RECORDS SUPPLIED

↓↓↓

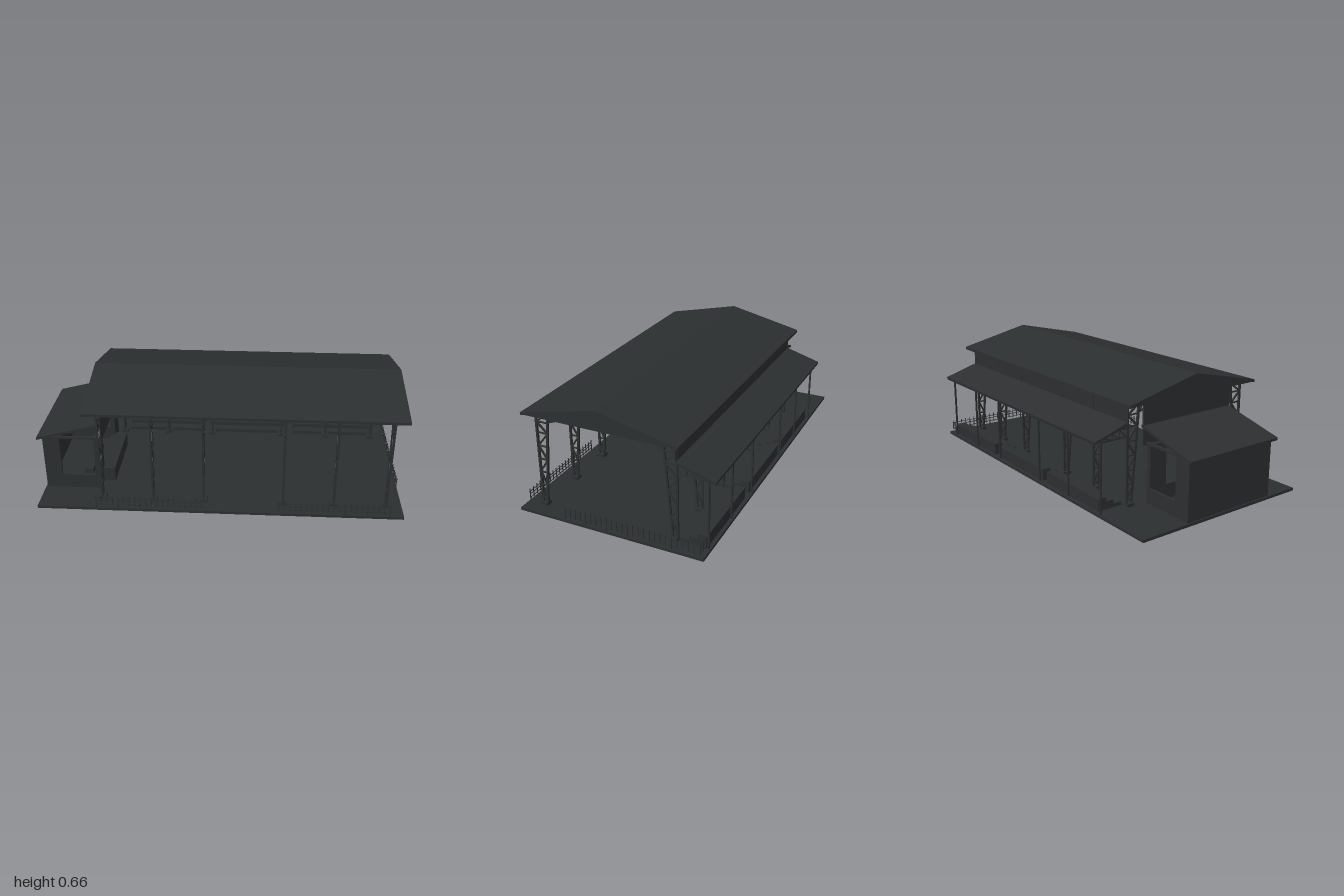
import * as THREE from 'three';

const material = new THREE.MeshStandardMaterial({ color: 0x2c2f30, flatShading: true, side: THREE.DoubleSide });
const UNIT = new THREE.BoxGeometry(1, 1, 1);
const FRAMES = [-0.64, -0.36, -0.085, 0.345, 0.62, 0.9];
const RIDGE_Z = 0.06;

function group(parent, name) {
  const g = new THREE.Group();
  g.name = name;
  parent.add(g);
  return g;
}

// Box given by its minimum and maximum on each axis
function box(parent, name, x0, x1, y0, y1, z0, z1) {
  const m = new THREE.Mesh(UNIT, material);
  m.name = name;
  m.scale.set(x1 - x0, y1 - y0, z1 - z0);
  m.position.set((x0 + x1) / 2, (y0 + y1) / 2, (z0 + z1) / 2);
  parent.add(m);
  return m;
}

// Square bar between two points
function bar(parent, name, a, b, w = 0.01) {
  const p = new THREE.Vector3(...a), q = new THREE.Vector3(...b);
  const m = new THREE.Mesh(UNIT, material);
  m.name = name;
  m.scale.set(w, w, p.distanceTo(q));
  m.position.copy(p).add(q).multiplyScalar(0.5);
  m.lookAt(q);
  parent.add(m);
}

// Outline in (z, y) extruded along x
function sideProfile(parent, name, pts, x0, x1) {
  const shape = new THREE.Shape(pts.map(([z, y]) => new THREE.Vector2(-z, y)));
  const geo = new THREE.ExtrudeGeometry(shape, { depth: x1 - x0, bevelEnabled: false });
  geo.rotateY(Math.PI / 2);
  geo.translate(x0, 0, 0);
  const m = new THREE.Mesh(geo, material);
  m.name = name;
  parent.add(m);
}

// Outline in (x, y) extruded along z
function frontProfile(parent, name, pts, z0, z1) {
  const shape = new THREE.Shape(pts.map(([x, y]) => new THREE.Vector2(x, y)));
  const geo = new THREE.ExtrudeGeometry(shape, { depth: z1 - z0, bevelEnabled: false });
  geo.translate(0, 0, z0);
  const m = new THREE.Mesh(geo, material);
  m.name = name;
  parent.add(m);
}

// Tapered lattice column; s = 1 front, -1 back
function latticeColumn(parent, x, s) {
  const g = group(parent, s > 0 ? 'frontColumn' : 'backColumn');
  const z = d => RIDGE_Z + s * d;
  const inner = y => 0.36 - 0.045 * (y - 0.03) / 0.515;
  const outer = 0.386;
  box(g, 'footing', x - 0.02, x + 0.02, 0.015, 0.032, z(0.372) - 0.02, z(0.372) + 0.02);
  bar(g, 'outerLeg', [x, 0.03, z(outer)], [x, 0.555, z(outer)], 0.011);
  bar(g, 'innerLeg', [x, 0.03, z(inner(0.03))], [x, 0.545, z(inner(0.545))], 0.011);
  const levels = [0.05, 0.13, 0.205, 0.28, 0.355, 0.43, 0.49, 0.54];
  levels.forEach((y, i) => {
    bar(g, 'rung', [x, y, z(outer)], [x, y, z(inner(y))], 0.007);
    if (i === 0) return;
    const below = levels[i - 1];
    const from = i % 2 ? outer : inner(below), to = i % 2 ? inner(y) : outer;
    bar(g, 'diagonal', [x, below, z(from)], [x, y, z(to)], 0.008);
  });
}

// Half of a roof truss, from column to ridge
function halfTruss(parent, x, s) {
  const g = group(parent, 'roofTruss');
  const z = d => RIDGE_Z + s * d;
  const top = d => 0.634 - 0.236 * d;
  const low = d => 0.615 - 0.375 * d;
  bar(g, 'topChord', [x, top(0.386), z(0.386)], [x, top(0), z(0)], 0.008);
  bar(g, 'bottomChord', [x, low(0.318), z(0.318)], [x, low(0), z(0)], 0.008);
  for (let i = 0; i < 6; i++) {
    const a = 0.318 - i * 0.053, b = a - 0.053;
    bar(g, 'strut', [x, low(a), z(a)], [x, top(a), z(a)], 0.005);
    bar(g, 'brace', [x, low(a), z(a)], [x, top(b), z(b)], 0.006);
  }
}

// Fence from a to b in (x, z)
function fence(parent, name, a, b) {
  const g = group(parent, name);
  const n = Math.round(Math.hypot(b[0] - a[0], b[1] - a[1]) / 0.03);
  for (const y of [0.035, 0.055, 0.07]) bar(g, 'rail', [a[0], y, a[1]], [b[0], y, b[1]], 0.003);
  for (let i = 0; i <= n; i++) {
    const x = a[0] + (b[0] - a[0]) * i / n, z = a[1] + (b[1] - a[1]) * i / n;
    bar(g, 'picket', [x, i % 4 ? 0.028 : 0.012, z], [x, 0.085, z], 0.004);
  }
}

export function createModel() {
  const model = new THREE.Group();
  model.name = 'openPavilion';
  box(model, 'floorSlab', -0.98, 0.985, 0, 0.015, -0.5, 0.53);

  // Main gable roof with closed gable ends
  const roof = group(model, 'mainRoof');
  sideProfile(roof, 'roofSheets', [[0.485, 0.545], [0.485, 0.56], [RIDGE_Z, 0.656], [-0.365, 0.56],
    [-0.365, 0.545], [RIDGE_Z, 0.64]], -0.71, 0.97);
  for (const x of [-0.7, 0.955]) {
    sideProfile(roof, 'gablePanel', [[0.48, 0.545], [RIDGE_Z, 0.641], [-0.36, 0.545]], x, x + 0.005);
  }
  for (const s of [1, -1]) {
    for (const d of [0.08, 0.16, 0.24, 0.32, 0.385]) {
      const y = 0.636 - 0.226 * d, z = RIDGE_Z + s * d;
      bar(roof, 'purlin', [-0.7, y, z], [0.955, y, z], 0.007);
    }
  }

  // Frames: columns and trusses
  const frames = group(model, 'frames');
  for (const x of FRAMES) {
    for (const s of [1, -1]) {
      latticeColumn(frames, x, s);
      halfTruss(frames, x, s);
    }
  }

  // Lean-to along the back
  const leanTo = group(model, 'leanTo');
  sideProfile(leanTo, 'leanToRoof', [[-0.325, 0.443], [-0.325, 0.458], [-0.53, 0.396], [-0.528, 0.381]], -0.65, 0.92);
  box(leanTo, 'upperBackWall', -0.65, 0.92, 0.45, 0.55, -0.33, -0.325);
  for (const x of FRAMES) {
    bar(leanTo, 'post', [x, 0.015, -0.488], [x, 0.395, -0.488], 0.009);
    bar(leanTo, 'tieBeam', [x, 0.384, -0.325], [x, 0.384, -0.49], 0.008);
    bar(leanTo, 'rafter', [x, 0.443, -0.325], [x, 0.388, -0.51], 0.008);
    for (let i = 0; i < 3; i++) {
      const z = -0.335 - i * 0.045, zn = z - 0.04;
      bar(leanTo, 'strut', [x, 0.384, z], [x, 0.44 + (zn + 0.325) * 0.3, zn], 0.006);
      bar(leanTo, 'upright', [x, 0.384, zn], [x, 0.44 + (zn + 0.325) * 0.3, zn], 0.005);
    }
  }

  // Stepped benches under the lean-to
  for (const [x0, x1] of [[-0.61, -0.145], [-0.105, 0.365], [0.42, 0.9]]) {
    sideProfile(model, 'steppedBench', [[-0.335, 0.015], [-0.335, 0.035], [-0.385, 0.035], [-0.385, 0.058],
      [-0.43, 0.058], [-0.43, 0.08], [-0.48, 0.08], [-0.48, 0.015]], x0, x1);
  }

  // Side room with wide openings
  const room = group(model, 'sideRoom');
  box(room, 'endWall', -0.972, -0.957, 0.015, 0.325, -0.22, 0.34);
  for (const [z0, z1] of [[0.325, 0.34], [-0.22, -0.205]]) {
    frontProfile(room, 'sideWall', [[-0.97, 0.015], [-0.665, 0.015], [-0.665, 0.33], [-0.692, 0.33],
      [-0.692, 0.098], [-0.88, 0.098], [-0.88, 0.33], [-0.97, 0.33]], z0, z1);
    box(room, 'topBeam', -0.985, -0.65, 0.325, 0.337, z0, z1);
  }
  box(room, 'frontPier', -0.692, -0.665, 0.015, 0.33, 0.235, 0.34);
  box(room, 'backPier', -0.692, -0.665, 0.015, 0.33, -0.22, -0.115);
  box(room, 'counter', -0.69, -0.6, 0.015, 0.098, -0.145, 0.265);
  box(room, 'innerStep', -0.79, -0.74, 0.015, 0.05, -0.1, 0.2);
  frontProfile(room, 'roomRoof', [[-1, 0.323], [-0.645, 0.414], [-0.645, 0.428], [-1, 0.337]], -0.24, 0.355);
  box(room, 'upperEndWall', -0.655, -0.645, 0.32, 0.55, -0.235, 0.358);

  // Fences
  fence(model, 'frontFence', [-0.66, 0.522], [-0.09, 0.522]);
  fence(model, 'frontFence', [0.32, 0.522], [0.91, 0.522]);
  fence(model, 'sideFence', [0.978, 0.262], [0.978, -0.478]);
  fence(model, 'cornerFence', [0.91, -0.478], [0.978, -0.478]);
  return model;
}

↑↑↑

TASK TO CARRY OUT
The answer is the run of lines above from the line containing "0.381]], -0.65, 0.92);" through the line containing "for (const [x0, x1]", copied exactly and alone.

TASK ANSWER
  sideProfile(leanTo, 'leanToRoof', [[-0.325, 0.443], [-0.325, 0.458], [-0.53, 0.396], [-0.528, 0.381]], -0.65, 0.92);
  box(leanTo, 'upperBackWall', -0.65, 0.92, 0.45, 0.55, -0.33, -0.325);
  for (const x of FRAMES) {
    bar(leanTo, 'post', [x, 0.015, -0.488], [x, 0.395, -0.488], 0.009);
    bar(leanTo, 'tieBeam', [x, 0.384, -0.325], [x, 0.384, -0.49], 0.008);
    bar(leanTo, 'rafter', [x, 0.443, -0.325], [x, 0.388, -0.51], 0.008);
    for (let i = 0; i < 3; i++) {
      const z = -0.335 - i * 0.045, zn = z - 0.04;
      bar(leanTo, 'strut', [x, 0.384, z], [x, 0.44 + (zn + 0.325) * 0.3, zn], 0.006);
      bar(leanTo, 'upright', [x, 0.384, zn], [x, 0.44 + (zn + 0.325) * 0.3, zn], 0.005);
    }
  }

  // Stepped benches under the lean-to
  for (const [x0, x1] of [[-0.61, -0.145], [-0.105, 0.365], [0.42, 0.9]]) {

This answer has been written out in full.